Top of Exercise materials

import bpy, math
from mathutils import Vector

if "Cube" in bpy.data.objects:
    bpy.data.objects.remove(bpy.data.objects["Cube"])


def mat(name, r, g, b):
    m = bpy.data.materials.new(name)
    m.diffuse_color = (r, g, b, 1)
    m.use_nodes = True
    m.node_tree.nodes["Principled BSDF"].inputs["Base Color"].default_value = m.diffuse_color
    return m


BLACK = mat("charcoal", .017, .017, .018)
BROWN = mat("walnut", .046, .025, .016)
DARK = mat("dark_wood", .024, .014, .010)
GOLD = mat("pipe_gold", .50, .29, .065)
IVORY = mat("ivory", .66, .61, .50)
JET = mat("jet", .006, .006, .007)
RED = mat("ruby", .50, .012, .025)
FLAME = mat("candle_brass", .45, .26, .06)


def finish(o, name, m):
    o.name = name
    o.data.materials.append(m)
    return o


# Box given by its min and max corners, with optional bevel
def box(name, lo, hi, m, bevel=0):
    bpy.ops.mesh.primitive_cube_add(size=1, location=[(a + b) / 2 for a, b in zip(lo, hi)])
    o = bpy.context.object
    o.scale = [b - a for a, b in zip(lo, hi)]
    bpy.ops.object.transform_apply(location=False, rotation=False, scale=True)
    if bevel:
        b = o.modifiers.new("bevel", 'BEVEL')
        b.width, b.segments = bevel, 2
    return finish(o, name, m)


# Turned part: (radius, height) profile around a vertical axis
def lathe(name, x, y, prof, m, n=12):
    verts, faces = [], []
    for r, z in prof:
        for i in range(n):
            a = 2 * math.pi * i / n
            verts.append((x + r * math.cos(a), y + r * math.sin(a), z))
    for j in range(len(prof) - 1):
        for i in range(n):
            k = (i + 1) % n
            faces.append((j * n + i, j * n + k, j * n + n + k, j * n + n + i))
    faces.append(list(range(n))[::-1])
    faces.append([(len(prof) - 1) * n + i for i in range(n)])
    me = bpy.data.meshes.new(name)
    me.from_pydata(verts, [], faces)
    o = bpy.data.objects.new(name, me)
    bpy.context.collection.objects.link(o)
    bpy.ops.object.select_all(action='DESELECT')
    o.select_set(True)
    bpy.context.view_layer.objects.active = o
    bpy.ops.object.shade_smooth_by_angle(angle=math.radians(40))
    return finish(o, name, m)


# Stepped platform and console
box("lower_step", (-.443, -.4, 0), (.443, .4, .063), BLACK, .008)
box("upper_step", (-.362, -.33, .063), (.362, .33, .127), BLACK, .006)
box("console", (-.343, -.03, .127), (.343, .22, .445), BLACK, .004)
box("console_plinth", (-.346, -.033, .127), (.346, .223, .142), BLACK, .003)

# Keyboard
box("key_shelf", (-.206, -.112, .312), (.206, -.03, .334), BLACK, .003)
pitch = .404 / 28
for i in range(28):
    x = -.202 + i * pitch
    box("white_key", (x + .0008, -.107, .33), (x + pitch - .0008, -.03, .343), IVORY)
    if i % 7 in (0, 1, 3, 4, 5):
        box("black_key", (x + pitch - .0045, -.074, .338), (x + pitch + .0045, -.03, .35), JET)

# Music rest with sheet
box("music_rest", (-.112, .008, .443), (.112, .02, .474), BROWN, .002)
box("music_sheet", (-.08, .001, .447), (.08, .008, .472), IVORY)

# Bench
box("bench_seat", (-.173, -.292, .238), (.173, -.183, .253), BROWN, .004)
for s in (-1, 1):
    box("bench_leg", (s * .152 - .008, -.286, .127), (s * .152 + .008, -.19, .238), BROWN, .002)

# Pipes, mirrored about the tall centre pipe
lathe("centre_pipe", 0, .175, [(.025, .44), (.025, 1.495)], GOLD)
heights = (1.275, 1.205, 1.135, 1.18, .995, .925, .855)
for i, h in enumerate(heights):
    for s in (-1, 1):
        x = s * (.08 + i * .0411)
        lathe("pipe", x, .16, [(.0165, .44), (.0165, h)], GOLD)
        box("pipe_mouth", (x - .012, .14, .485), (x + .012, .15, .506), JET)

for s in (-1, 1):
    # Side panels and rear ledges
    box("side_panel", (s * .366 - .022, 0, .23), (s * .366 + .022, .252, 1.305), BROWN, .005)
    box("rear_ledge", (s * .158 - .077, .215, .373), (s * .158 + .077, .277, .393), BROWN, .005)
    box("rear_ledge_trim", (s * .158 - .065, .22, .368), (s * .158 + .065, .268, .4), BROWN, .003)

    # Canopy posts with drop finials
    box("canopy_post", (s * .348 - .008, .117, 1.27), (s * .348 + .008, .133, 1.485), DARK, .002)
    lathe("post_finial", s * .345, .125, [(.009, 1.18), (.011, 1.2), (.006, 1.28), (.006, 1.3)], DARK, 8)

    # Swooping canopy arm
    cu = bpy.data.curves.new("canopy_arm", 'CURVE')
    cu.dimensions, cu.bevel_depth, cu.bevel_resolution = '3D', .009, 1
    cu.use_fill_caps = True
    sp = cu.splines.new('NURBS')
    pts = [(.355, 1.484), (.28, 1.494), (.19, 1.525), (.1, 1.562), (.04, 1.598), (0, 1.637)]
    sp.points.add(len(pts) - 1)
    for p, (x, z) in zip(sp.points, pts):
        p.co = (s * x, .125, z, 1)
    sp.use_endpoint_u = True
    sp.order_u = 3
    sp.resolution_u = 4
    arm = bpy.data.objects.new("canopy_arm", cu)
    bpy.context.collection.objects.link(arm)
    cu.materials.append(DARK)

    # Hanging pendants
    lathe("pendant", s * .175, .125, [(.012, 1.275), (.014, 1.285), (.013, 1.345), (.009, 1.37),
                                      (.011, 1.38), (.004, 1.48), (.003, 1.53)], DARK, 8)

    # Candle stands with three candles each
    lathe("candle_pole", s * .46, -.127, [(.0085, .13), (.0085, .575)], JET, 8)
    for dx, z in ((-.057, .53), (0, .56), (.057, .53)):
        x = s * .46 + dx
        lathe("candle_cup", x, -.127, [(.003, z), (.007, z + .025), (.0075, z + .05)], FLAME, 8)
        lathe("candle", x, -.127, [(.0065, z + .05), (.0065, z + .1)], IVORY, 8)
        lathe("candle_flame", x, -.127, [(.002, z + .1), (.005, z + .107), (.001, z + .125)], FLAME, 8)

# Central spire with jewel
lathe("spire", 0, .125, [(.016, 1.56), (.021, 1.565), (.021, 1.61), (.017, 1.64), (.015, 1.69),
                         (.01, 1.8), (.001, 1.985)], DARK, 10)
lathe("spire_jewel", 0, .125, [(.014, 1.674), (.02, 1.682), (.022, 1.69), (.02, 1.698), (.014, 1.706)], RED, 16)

Bottom of Exercise materials

**Your assignment**
Considering only the records above, state the number of lines that include the word "collection", with nothing added.

**Exercise result**
2